### DATA SHOWN
■ ■ ■ ■ ■

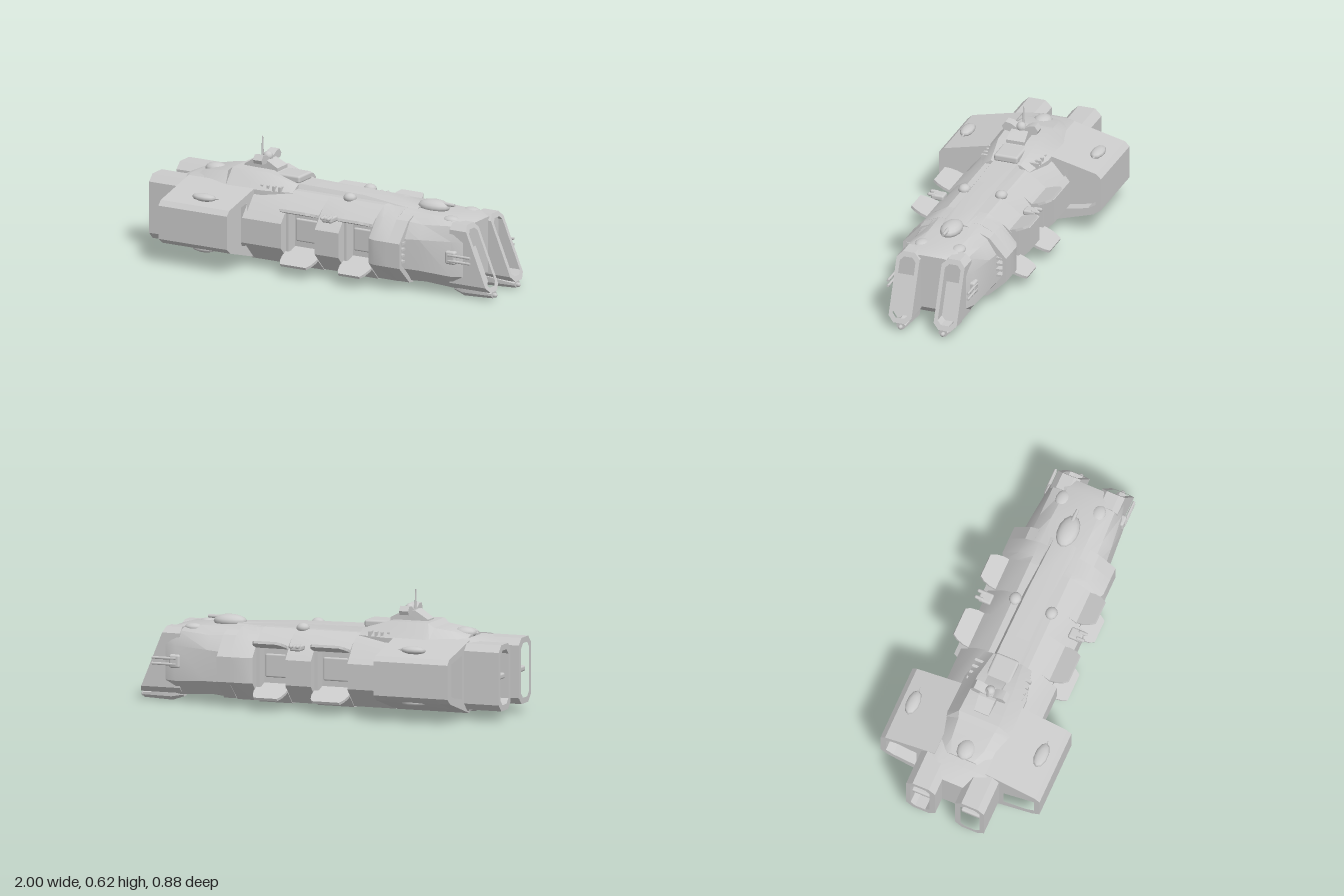
import * as THREE from 'three';
import { toCreasedNormals } from 'three/addons/utils/BufferGeometryUtils.js';
import { RoundedBoxGeometry } from 'three/addons/geometries/RoundedBoxGeometry.js';

const material = new THREE.MeshStandardMaterial({ color: 0xcccccc });

export function createModel() {
  const ship = new THREE.Group();
  ship.name = 'spaceship';

  const add = (name, geometry, x = 0, y = 0, z = 0, parent = ship) => {
    const mesh = new THREE.Mesh(geometry, material);
    mesh.name = name;
    mesh.position.set(x, y, z);
    parent.add(mesh);
    return mesh;
  };

  // half section -> full symmetric section
  const full = (half) => [...half, ...half.map(([u, y]) => [-u, y]).reverse()];
  const flip = (pts, s) => pts.map(([u, y]) => [u * s, y]);

  // skin over cross-sections [x, [[side, height], ...]] running along x
  function loft(stations) {
    const rings = stations.map(([x, pts]) => {
      let v = pts.map(([u, y]) => new THREE.Vector2(u, y));
      if (THREE.ShapeUtils.isClockWise(v)) v = v.reverse();
      return { x, v };
    });
    const n = rings[0].v.length, pos = [], idx = [];
    for (const { x, v } of rings) for (const p of v) pos.push(x, p.y, -p.x);
    for (let i = 0; i < rings.length - 1; i++) {
      for (let j = 0; j < n; j++) {
        const a = i * n + j, b = i * n + (j + 1) % n;
        idx.push(a, b, b + n, a, b + n, a + n);
      }
    }
    const last = (rings.length - 1) * n;
    for (const [a, b, c] of THREE.ShapeUtils.triangulateShape(rings[0].v, [])) idx.push(c, b, a);
    for (const [a, b, c] of THREE.ShapeUtils.triangulateShape(rings.at(-1).v, [])) idx.push(last + a, last + b, last + c);
    const g = new THREE.BufferGeometry();
    g.setAttribute('position', new THREE.Float32BufferAttribute(pos, 3));
    g.setIndex(idx);
    return toCreasedNormals(g, 0.5);
  }

  // hollow rim extruded along x
  function rim(pts, hole, x0, x1) {
    const vec = (list) => list.map(([u, y]) => new THREE.Vector2(u, y));
    const shape = new THREE.Shape(vec(pts));
    shape.holes.push(new THREE.Path(vec(hole)));
    const g = new THREE.ExtrudeGeometry(shape, { depth: x1 - x0, bevelEnabled: false });
    return g.rotateY(Math.PI / 2).translate(x0, 0, 0);
  }

  const rect = (u0, u1, y0, y1, c) => [[u0, y0 + c], [u0 + c, y0], [u1 - c, y0], [u1, y0 + c],
    [u1, y1 - c], [u1 - c, y1], [u0 + c, y1], [u0, y1 - c]];

  // main hull, notched where the hangar bays are
  const solid = full([[0.1, 0.03], [0.17, 0.04], [0.265, 0.14], [0.265, 0.27], [0.18, 0.37], [0.11, 0.41]]);
  const wide = full([[0.1, 0.03], [0.17, 0.04], [0.28, 0.14], [0.28, 0.27], [0.19, 0.37], [0.11, 0.405]]);
  const notched = full([[0.1, 0.03], [0.17, 0.035], [0.235, 0.1], [0.15, 0.13],
    [0.15, 0.31], [0.235, 0.325], [0.18, 0.37], [0.11, 0.41]]);
  const stern = full([[0.1, 0.04], [0.17, 0.05], [0.21, 0.12], [0.21, 0.33], [0.17, 0.395], [0.11, 0.41]]);
  add('sternHull', loft([[-0.91, full([[0.06, 0.09], [0.1, 0.09], [0.1, 0.12], [0.1, 0.33], [0.1, 0.37], [0.06, 0.37]])],
    [-0.82, stern], [-0.42, stern]]));
  add('hullAft', loft([[-0.42, solid], [-0.19, solid]]));
  add('hullBayAft', loft([[-0.19, notched], [0.01, notched]]));
  add('hullMiddle', loft([[0.01, solid], [0.15, solid]]));
  add('hullBayFore', loft([[0.15, notched], [0.33, notched]]));
  add('hullFore', loft([[0.33, solid], [0.37, wide], [0.45, wide]]));

  // bow
  add('bow', loft([
    [0.44, full([[0.1, 0.03], [0.17, 0.05], [0.235, 0.13], [0.235, 0.28], [0.18, 0.37], [0.11, 0.405]])],
    [0.6, full([[0.1, 0.05], [0.15, 0.055], [0.225, 0.13], [0.22, 0.29], [0.175, 0.36], [0.11, 0.4]])],
    [0.78, full([[0.1, 0.04], [0.15, 0.045], [0.21, 0.12], [0.2, 0.3], [0.17, 0.375], [0.1, 0.395]])],
    [0.84, full([[0.06, 0.09], [0.15, 0.08], [0.185, 0.12], [0.185, 0.3], [0.165, 0.36], [0.06, 0.38]])],
  ]));

  for (const s of [1, -1]) {
    const side = new THREE.Group();
    side.name = s > 0 ? 'rightHandParts' : 'leftHandParts';
    side.name = s > 0 ? 'leftSide' : 'rightSide';
    ship.add(side);
    const put = (name, g, x, y, z) => add(name, g, x, y, z === undefined ? 0 : z * s, side);

    // side pod, hollow at both ends
    const pod = flip([[0.14, 0.035], [0.4, 0.115], [0.44, 0.145], [0.44, 0.32], [0.415, 0.345], [0.14, 0.41]], -s);
    const podHole = flip([[0.24, 0.12], [0.37, 0.145], [0.41, 0.17], [0.41, 0.3], [0.38, 0.32], [0.24, 0.345]], -s);
    put('podBody', loft([[-0.75, pod], [-0.46, pod]]));
    put('podRearRim', rim(pod, podHole, -0.81, -0.75));
    put('podFrontRim', rim(pod, podHole, -0.46, -0.405));
    for (const y of [0.375, 0.108]) {
      put('podFin', new THREE.SphereGeometry(1, 10, 6).scale(0.07, 0.02, 0.035), -0.59, y, 0.355);
      put('podFinTip', new THREE.ConeGeometry(0.014, 0.06, 6).rotateZ(-Math.PI / 2), -0.53, y, 0.355);
    }

    // engine nacelle
    const nacelle = flip(rect(0.055, 0.215, 0.06, 0.4, 0.035), -s);
    const small = flip(rect(0.085, 0.19, 0.09, 0.37, 0.025), -s);
    put('nacelleBody', loft([[-0.92, nacelle], [-0.76, nacelle]]));
    put('nacelleRim', rim(nacelle, small, -1, -0.92));
    put('nozzleDivider', new RoundedBoxGeometry(0.07, 0.03, 0.12, 2, 0.01), -0.945, 0.23, 0.137);

    // slanted, hollow bow prong
    const prong = flip(rect(0.06, 0.185, 0.05, 0.39, 0.03), -s);
    const prongHole = flip(rect(0.08, 0.165, 0.075, 0.365, 0.02), -s);
    const slant = (g) => {
      const p = g.attributes.position;
      for (let i = 0; i < p.count; i++) {
        if (p.getX(i) > 0.8) p.setX(i, p.getX(i) - 0.41 * (p.getY(i) - 0.05));
      }
      g.computeVertexNormals();
      return g;
    };
    put('prongRim', slant(rim(prong, prongHole, 0.92, 0.985)));
    put('prongBody', slant(loft([[0.76, prong], [0.925, prong]])));
    put('prongFoot', loft([
      [0.76, flip(rect(0.09, 0.14, 0.03, 0.08, 0.01), -s)],
      [0.82, flip(rect(0.075, 0.155, 0.01, 0.08, 0.02), -s)],
      [0.98, flip(rect(0.09, 0.14, 0.015, 0.055, 0.015), -s)]]));
    put('footGun', new THREE.CapsuleGeometry(0.012, 0.05, 4, 8).rotateZ(Math.PI / 2), 0.963, 0.03, 0.115);

    // hollow shoulder beside the bow with gill fins
    put('shoulderRim', rim(
      flip([[0.14, 0.04], [0.18, 0.045], [0.28, 0.14], [0.28, 0.27], [0.19, 0.37], [0.14, 0.39]], -s),
      flip([[0.19, 0.1], [0.26, 0.155], [0.26, 0.255], [0.19, 0.32]], -s), 0.45, 0.52));
    for (let i = 0; i < 4; i++) {
      put('gillFin', new THREE.BoxGeometry(0.05, 0.012, 0.05), 0.5, 0.17 + i * 0.032, 0.235);
    }

    // bow guns
    for (const y of [0.205, 0.235]) {
      put('gunBarrel', new THREE.CylinderGeometry(0.007, 0.007, 0.13, 8).rotateZ(Math.PI / 2), 0.835, y, 0.217);
    }
    put('gunMount', new RoundedBoxGeometry(0.06, 0.07, 0.04, 2, 0.012), 0.78, 0.22, 0.2);

    // hangar bays with open doors
    for (const [x, w] of [[-0.09, 0.2], [0.24, 0.175]]) {
      const h = w / 2, c = 0.025;
      const doorShape = new THREE.Shape([[-h, 0], [h, 0], [h, 0.04], [h - 0.01, 0.105 - c], [h - c, 0.105],
        [c - h, 0.105], [0.01 - h, 0.105 - c], [-h, 0.04]].map(([a, b]) => new THREE.Vector2(a, b)));
      for (const [y, z, tilt] of [[0.325, 0.22, 0.35], [0.11, 0.215, -0.4]]) {
        const g = new THREE.ExtrudeGeometry(doorShape, { depth: 0.014, bevelEnabled: false }).translate(0, 0, -0.007);
        put('bayDoor', g, x, y, z).rotation.x = s * (Math.PI / 2 - tilt);
      }
      put('bayBackPanel', new RoundedBoxGeometry(w - 0.05, 0.12, 0.02, 2, 0.008), x, 0.22, 0.152);
      for (const e of [-1, 1]) put('bayPost', new THREE.BoxGeometry(0.016, 0.21, 0.07), x + e * (h - 0.008), 0.22, 0.18);
    }
    // turret between the bays
    put('sideTurret', new RoundedBoxGeometry(0.06, 0.03, 0.07, 2, 0.01), 0.09, 0.335, 0.25);
    for (const dx of [-0.018, 0.018]) {
      put('sideTurretBarrel', new THREE.CapsuleGeometry(0.01, 0.03, 3, 8).rotateX(Math.PI / 2), 0.09 + dx, 0.345, 0.28);
    }

    // deck details
    put('deckDome', new THREE.SphereGeometry(0.035, 12, 8).scale(1, 0.7, 0.9), 0.12, 0.415, 0.1);
    put('bowDome', new THREE.SphereGeometry(0.04, 12, 8).scale(1.2, 0.5, 0.9), 0.72, 0.385, 0.1);
    for (let i = 0; i < 4; i++) {
      put('deckRib', new THREE.BoxGeometry(0.014, 0.03, 0.05), -0.37 + i * 0.035, 0.41, 0.13);
    }
  }

  // superstructure and spine
  const deck = (x, top, w, b) => [x, full([[b, 0.37], [b, 0.4], [w, top]])];
  add('superstructure', loft([deck(-0.78, 0.42, 0.06, 0.11), deck(-0.71, 0.44, 0.09, 0.15), deck(-0.6, 0.455, 0.1, 0.17),
    deck(-0.57, 0.478, 0.11, 0.175), deck(-0.36, 0.478, 0.1, 0.17), deck(-0.2, 0.43, 0.08, 0.13)]));
  add('spine', loft([deck(-0.25, 0.435, 0.065, 0.085), deck(0.18, 0.428, 0.06, 0.08), deck(0.5, 0.41, 0.05, 0.08)]));
  add('spineBox', new RoundedBoxGeometry(0.18, 0.04, 0.13, 2, 0.012), -0.29, 0.45, 0);
  add('sternDome', new THREE.SphereGeometry(0.06, 12, 8).scale(1, 0.5, 0.8), -0.73, 0.425, 0);

  // command tower with sensor wings and mast
  const box = (w, y0, y1) => full([[w, y0], [w, y1]]);
  add('tower', loft([[-0.54, box(0.04, 0.465, 0.485)], [-0.47, box(0.045, 0.465, 0.53)],
    [-0.41, box(0.045, 0.465, 0.525)], [-0.34, box(0.05, 0.465, 0.49)]]));
  const wing = full([[0.025, 0.515], [0.055, 0.505], [0.09, 0.51], [0.098, 0.53], [0.08, 0.555], [0.05, 0.55], [0.025, 0.535]]);
  add('sensorWings', loft([[-0.455, wing], [-0.405, wing]]));
  add('sensorBall', new THREE.SphereGeometry(0.026, 14, 10), -0.425, 0.532, 0);
  add('mast', new THREE.CylinderGeometry(0.003, 0.008, 0.12, 8), -0.457, 0.573, 0);

  // bow turret
  add('bowTurret', new THREE.SphereGeometry(1, 14, 8).scale(0.09, 0.035, 0.055), 0.56, 0.412, 0);
  add('bowTurretGun', new THREE.CylinderGeometry(0.008, 0.014, 0.12, 8).rotateZ(-Math.PI / 2), 0.62, 0.43, 0);

  return ship;
}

■ ■ ■ ■ ■

Please, from the entries above, set down exactly the lines from the one containing "return mesh;" through the one containing "x0, bevelEnabled: false", and only those.

### COMPLETED EXERCISE
    return mesh;
  };

  // half section -> full symmetric section
  const full = (half) => [...half, ...half.map(([u, y]) => [-u, y]).reverse()];
  const flip = (pts, s) => pts.map(([u, y]) => [u * s, y]);

  // skin over cross-sections [x, [[side, height], ...]] running along x
  function loft(stations) {
    const rings = stations.map(([x, pts]) => {
      let v = pts.map(([u, y]) => new THREE.Vector2(u, y));
      if (THREE.ShapeUtils.isClockWise(v)) v = v.reverse();
      return { x, v };
    });
    const n = rings[0].v.length, pos = [], idx = [];
    for (const { x, v } of rings) for (const p of v) pos.push(x, p.y, -p.x);
    for (let i = 0; i < rings.length - 1; i++) {
      for (let j = 0; j < n; j++) {
        const a = i * n + j, b = i * n + (j + 1) % n;
        idx.push(a, b, b + n, a, b + n, a + n);
      }
    }
    const last = (rings.length - 1) * n;
    for (const [a, b, c] of THREE.ShapeUtils.triangulateShape(rings[0].v, [])) idx.push(c, b, a);
    for (const [a, b, c] of THREE.ShapeUtils.triangulateShape(rings.at(-1).v, [])) idx.push(last + a, last + b, last + c);
    const g = new THREE.BufferGeometry();
    g.setAttribute('position', new THREE.Float32BufferAttribute(pos, 3));
    g.setIndex(idx);
    return toCreasedNormals(g, 0.5);
  }

  // hollow rim extruded along x
  function rim(pts, hole, x0, x1) {
    const vec = (list) => list.map(([u, y]) => new THREE.Vector2(u, y));
    const shape = new THREE.Shape(vec(pts));
    shape.holes.push(new THREE.Path(vec(hole)));
    const g = new THREE.ExtrudeGeometry(shape, { depth: x1 - x0, bevelEnabled: false });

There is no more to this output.